**Stored items**
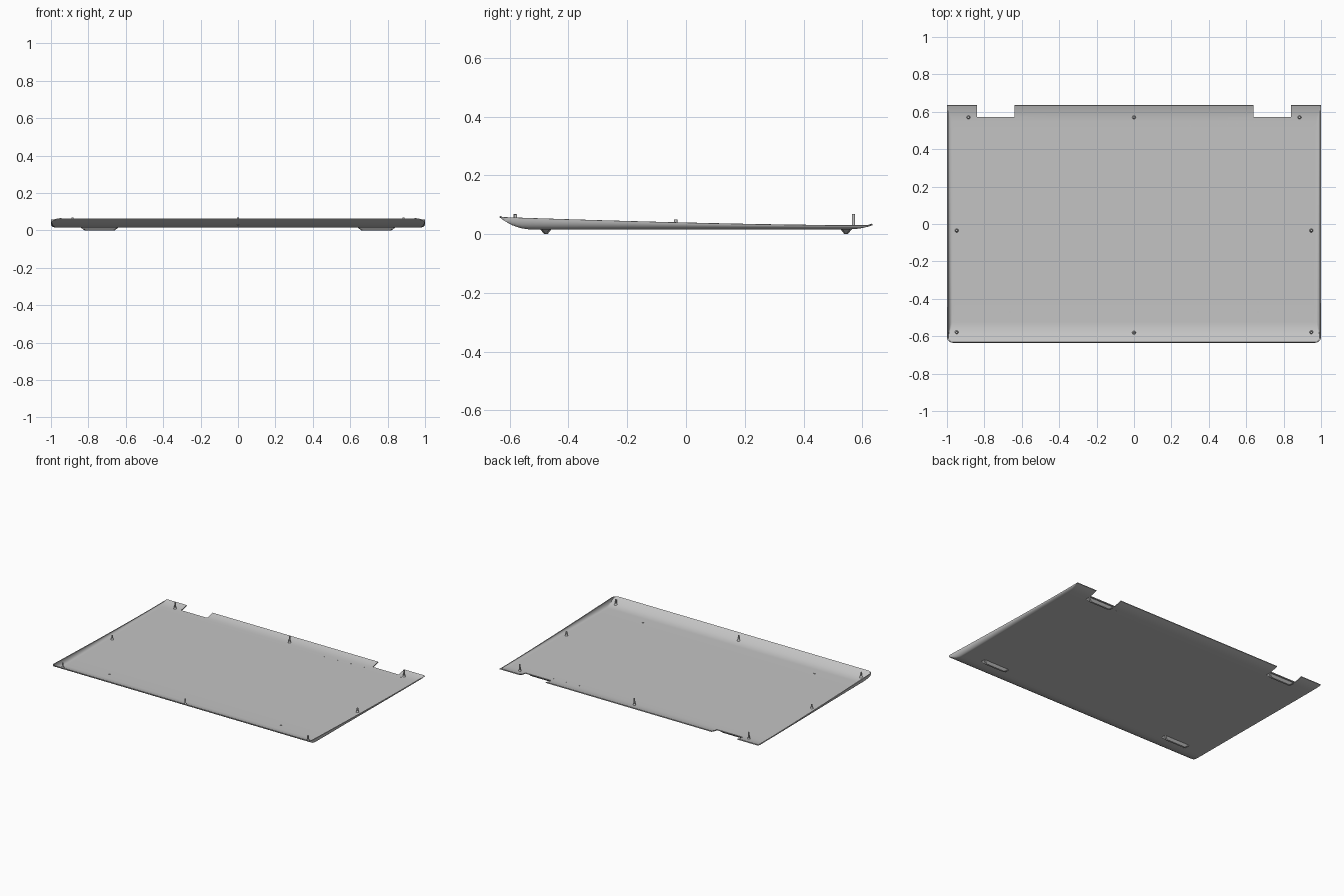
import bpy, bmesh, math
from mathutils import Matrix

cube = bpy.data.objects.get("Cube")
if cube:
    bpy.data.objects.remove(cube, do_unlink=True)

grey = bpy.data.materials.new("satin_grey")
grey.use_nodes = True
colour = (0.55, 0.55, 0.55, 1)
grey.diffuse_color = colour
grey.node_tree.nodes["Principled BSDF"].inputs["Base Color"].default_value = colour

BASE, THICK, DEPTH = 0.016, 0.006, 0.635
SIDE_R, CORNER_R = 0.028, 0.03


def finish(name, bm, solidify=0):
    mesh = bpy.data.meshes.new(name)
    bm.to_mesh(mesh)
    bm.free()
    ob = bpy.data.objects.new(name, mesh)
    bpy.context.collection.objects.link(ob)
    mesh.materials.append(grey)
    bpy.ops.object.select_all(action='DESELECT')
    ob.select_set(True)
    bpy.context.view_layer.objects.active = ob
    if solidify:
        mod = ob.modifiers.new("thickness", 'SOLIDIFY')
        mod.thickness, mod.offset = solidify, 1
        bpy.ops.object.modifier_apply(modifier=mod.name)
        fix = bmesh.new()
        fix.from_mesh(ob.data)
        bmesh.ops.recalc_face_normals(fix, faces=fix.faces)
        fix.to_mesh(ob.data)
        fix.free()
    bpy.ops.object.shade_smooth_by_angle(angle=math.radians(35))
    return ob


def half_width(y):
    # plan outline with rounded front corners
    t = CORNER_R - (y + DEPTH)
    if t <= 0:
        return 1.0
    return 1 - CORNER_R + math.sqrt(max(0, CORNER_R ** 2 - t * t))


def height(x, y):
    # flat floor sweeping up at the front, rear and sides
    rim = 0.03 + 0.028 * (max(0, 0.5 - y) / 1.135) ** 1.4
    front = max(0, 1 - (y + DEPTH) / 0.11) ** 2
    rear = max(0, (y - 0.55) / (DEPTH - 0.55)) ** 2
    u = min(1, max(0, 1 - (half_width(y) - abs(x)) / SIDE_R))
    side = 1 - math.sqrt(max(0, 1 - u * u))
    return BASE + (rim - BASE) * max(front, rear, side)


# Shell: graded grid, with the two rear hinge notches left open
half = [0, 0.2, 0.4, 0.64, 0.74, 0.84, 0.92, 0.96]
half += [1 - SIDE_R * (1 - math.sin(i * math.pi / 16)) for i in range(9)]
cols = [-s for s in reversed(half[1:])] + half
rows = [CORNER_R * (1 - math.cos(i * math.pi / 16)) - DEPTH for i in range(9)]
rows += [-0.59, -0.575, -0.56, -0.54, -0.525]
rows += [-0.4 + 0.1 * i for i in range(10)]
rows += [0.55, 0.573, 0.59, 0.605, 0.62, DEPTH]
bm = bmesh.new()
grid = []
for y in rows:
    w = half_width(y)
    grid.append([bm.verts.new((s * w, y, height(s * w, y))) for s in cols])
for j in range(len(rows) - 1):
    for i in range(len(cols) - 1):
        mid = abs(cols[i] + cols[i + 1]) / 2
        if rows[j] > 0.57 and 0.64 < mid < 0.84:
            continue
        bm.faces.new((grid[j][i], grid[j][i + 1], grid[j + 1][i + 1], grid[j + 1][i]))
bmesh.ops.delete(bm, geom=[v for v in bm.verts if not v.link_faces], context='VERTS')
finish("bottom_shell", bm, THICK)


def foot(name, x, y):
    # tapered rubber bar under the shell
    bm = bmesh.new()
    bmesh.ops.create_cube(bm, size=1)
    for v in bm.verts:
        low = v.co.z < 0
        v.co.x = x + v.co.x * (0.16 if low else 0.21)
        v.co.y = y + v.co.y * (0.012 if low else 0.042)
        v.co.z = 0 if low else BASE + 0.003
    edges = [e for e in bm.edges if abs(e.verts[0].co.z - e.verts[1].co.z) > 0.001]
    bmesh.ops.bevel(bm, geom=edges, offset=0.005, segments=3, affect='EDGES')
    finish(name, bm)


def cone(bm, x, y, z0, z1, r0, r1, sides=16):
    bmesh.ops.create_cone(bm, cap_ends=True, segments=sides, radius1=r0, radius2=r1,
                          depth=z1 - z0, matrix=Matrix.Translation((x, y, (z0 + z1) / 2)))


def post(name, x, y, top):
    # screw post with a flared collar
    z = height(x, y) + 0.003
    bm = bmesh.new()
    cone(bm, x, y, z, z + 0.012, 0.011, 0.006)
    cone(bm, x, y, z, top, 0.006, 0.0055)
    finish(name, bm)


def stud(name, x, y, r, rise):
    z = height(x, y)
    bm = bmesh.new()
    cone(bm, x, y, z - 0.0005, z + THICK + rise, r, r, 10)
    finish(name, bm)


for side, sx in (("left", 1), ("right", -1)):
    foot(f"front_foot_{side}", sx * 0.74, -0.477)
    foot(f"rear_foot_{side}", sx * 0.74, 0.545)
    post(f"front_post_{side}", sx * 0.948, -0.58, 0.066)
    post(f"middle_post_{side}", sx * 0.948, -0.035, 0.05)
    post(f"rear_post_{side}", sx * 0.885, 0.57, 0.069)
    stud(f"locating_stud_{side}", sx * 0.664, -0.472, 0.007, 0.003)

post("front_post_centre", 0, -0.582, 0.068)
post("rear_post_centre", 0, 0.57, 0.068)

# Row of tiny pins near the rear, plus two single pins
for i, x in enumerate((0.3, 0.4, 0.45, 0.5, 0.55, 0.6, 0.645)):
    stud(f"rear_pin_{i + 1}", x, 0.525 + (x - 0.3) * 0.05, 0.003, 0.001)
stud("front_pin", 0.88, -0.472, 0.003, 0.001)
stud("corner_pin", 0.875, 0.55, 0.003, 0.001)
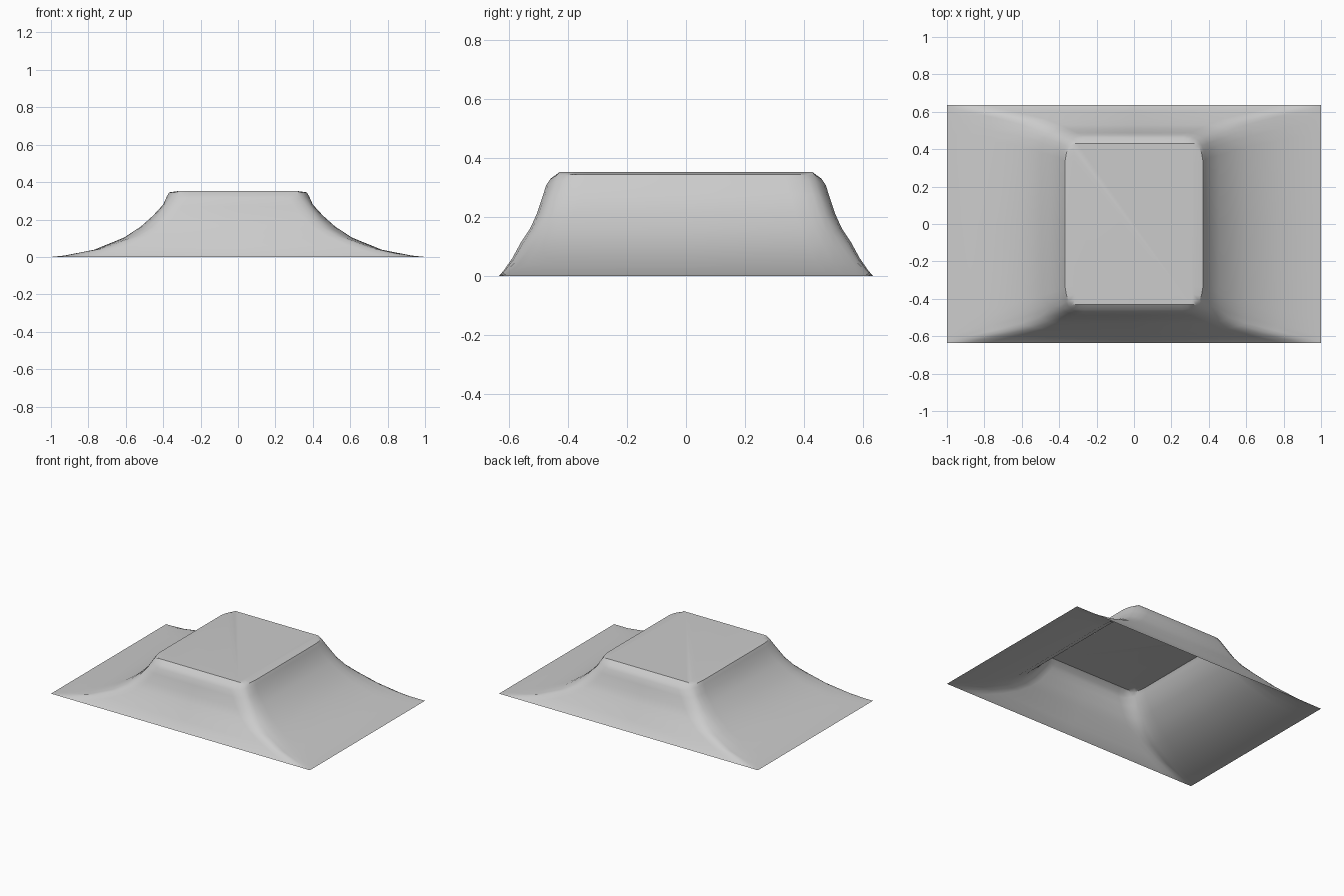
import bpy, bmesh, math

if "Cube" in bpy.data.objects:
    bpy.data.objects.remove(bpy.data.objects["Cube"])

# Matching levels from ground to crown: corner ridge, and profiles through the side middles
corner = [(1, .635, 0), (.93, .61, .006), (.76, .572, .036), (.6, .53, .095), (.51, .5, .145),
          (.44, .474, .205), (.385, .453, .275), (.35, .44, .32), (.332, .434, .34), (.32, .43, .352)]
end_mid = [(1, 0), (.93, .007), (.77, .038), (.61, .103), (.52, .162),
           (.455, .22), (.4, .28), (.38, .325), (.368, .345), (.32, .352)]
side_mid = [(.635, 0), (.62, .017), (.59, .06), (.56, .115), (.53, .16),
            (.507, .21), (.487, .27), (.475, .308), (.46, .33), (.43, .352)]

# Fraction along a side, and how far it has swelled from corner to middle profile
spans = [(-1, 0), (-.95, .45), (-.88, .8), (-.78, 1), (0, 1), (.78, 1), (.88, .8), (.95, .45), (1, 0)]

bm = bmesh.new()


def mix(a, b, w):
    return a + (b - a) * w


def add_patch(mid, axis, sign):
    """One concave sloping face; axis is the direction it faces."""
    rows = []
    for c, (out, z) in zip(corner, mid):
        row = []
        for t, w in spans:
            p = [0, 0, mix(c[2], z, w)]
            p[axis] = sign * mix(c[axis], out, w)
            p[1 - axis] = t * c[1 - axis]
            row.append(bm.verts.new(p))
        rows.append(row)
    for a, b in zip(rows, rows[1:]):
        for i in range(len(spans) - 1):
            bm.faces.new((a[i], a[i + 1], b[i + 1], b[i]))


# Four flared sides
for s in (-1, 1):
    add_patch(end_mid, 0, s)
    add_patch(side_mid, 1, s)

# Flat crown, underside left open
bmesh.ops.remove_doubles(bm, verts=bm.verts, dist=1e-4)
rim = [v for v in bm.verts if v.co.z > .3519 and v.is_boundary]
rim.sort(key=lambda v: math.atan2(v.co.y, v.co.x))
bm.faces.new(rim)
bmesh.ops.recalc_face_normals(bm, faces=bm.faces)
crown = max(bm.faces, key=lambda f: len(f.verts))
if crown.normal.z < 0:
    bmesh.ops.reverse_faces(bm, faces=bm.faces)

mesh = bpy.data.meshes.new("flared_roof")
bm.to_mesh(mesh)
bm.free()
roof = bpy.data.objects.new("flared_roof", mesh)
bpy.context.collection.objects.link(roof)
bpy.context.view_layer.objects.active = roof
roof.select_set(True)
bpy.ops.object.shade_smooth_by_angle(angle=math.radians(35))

**YOUR GOAL**
The response is to contain exactly the lines from the beginning of the data through the line containing "fix.to_mesh(ob.data)", both ends included, and nothing else; omit the pictures.

**OUTPUT BELOW**
import bpy, bmesh, math
from mathutils import Matrix

cube = bpy.data.objects.get("Cube")
if cube:
    bpy.data.objects.remove(cube, do_unlink=True)

grey = bpy.data.materials.new("satin_grey")
grey.use_nodes = True
colour = (0.55, 0.55, 0.55, 1)
grey.diffuse_color = colour
grey.node_tree.nodes["Principled BSDF"].inputs["Base Color"].default_value = colour

BASE, THICK, DEPTH = 0.016, 0.006, 0.635
SIDE_R, CORNER_R = 0.028, 0.03


def finish(name, bm, solidify=0):
    mesh = bpy.data.meshes.new(name)
    bm.to_mesh(mesh)
    bm.free()
    ob = bpy.data.objects.new(name, mesh)
    bpy.context.collection.objects.link(ob)
    mesh.materials.append(grey)
    bpy.ops.object.select_all(action='DESELECT')
    ob.select_set(True)
    bpy.context.view_layer.objects.active = ob
    if solidify:
        mod = ob.modifiers.new("thickness", 'SOLIDIFY')
        mod.thickness, mod.offset = solidify, 1
        bpy.ops.object.modifier_apply(modifier=mod.name)
        fix = bmesh.new()
        fix.from_mesh(ob.data)
        bmesh.ops.recalc_face_normals(fix, faces=fix.faces)
        fix.to_mesh(ob.data)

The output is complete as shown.